■ Task objective: With the pictures left out, write out the records verbatim.

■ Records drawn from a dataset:
↓↓↓

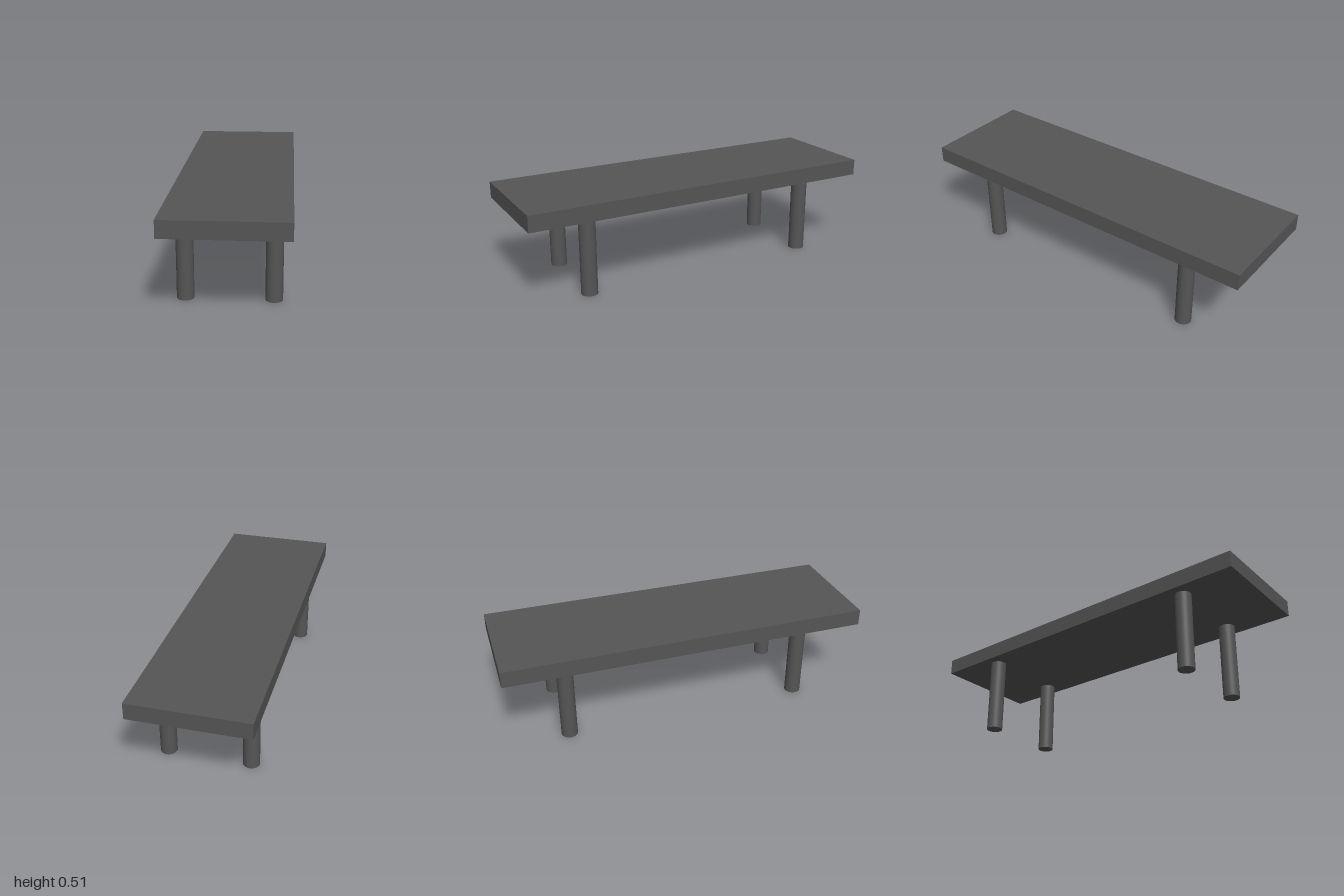
import * as THREE from 'three';

const TOP = 0.513, UNDERSIDE = 0.424;

export function createModel() {
  const group = new THREE.Group();
  group.name = 'bench';
  const material = new THREE.MeshStandardMaterial({ color: 0x555555 });

  // Flat rectangular slab
  const slab = new THREE.Mesh(new THREE.BoxGeometry(0.622, TOP - UNDERSIDE, 2), material);
  slab.name = 'benchTop';
  slab.position.y = (TOP + UNDERSIDE) / 2;
  group.add(slab);

  // Four round legs, mirrored in x and z
  const legGeometry = new THREE.CylinderGeometry(0.0442, 0.0442, UNDERSIDE, 48);
  for (const [zName, z] of [['front', 0.667], ['back', -0.667]]) {
    for (const [xName, x] of [['Left', 0.2225], ['Right', -0.2225]]) {
      const leg = new THREE.Mesh(legGeometry, material);
      leg.name = `${zName}${xName}Leg`;
      leg.position.set(x, UNDERSIDE / 2, z);
      group.add(leg);
    }
  }
  return group;
}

↑↑↑

■ Result for this exercise:
import * as THREE from 'three';

const TOP = 0.513, UNDERSIDE = 0.424;

export function createModel() {
  const group = new THREE.Group();
  group.name = 'bench';
  const material = new THREE.MeshStandardMaterial({ color: 0x555555 });

  // Flat rectangular slab
  const slab = new THREE.Mesh(new THREE.BoxGeometry(0.622, TOP - UNDERSIDE, 2), material);
  slab.name = 'benchTop';
  slab.position.y = (TOP + UNDERSIDE) / 2;
  group.add(slab);

  // Four round legs, mirrored in x and z
  const legGeometry = new THREE.CylinderGeometry(0.0442, 0.0442, UNDERSIDE, 48);
  for (const [zName, z] of [['front', 0.667], ['back', -0.667]]) {
    for (const [xName, x] of [['Left', 0.2225], ['Right', -0.2225]]) {
      const leg = new THREE.Mesh(legGeometry, material);
      leg.name = `${zName}${xName}Leg`;
      leg.position.set(x, UNDERSIDE / 2, z);
      group.add(leg);
    }
  }
  return group;
}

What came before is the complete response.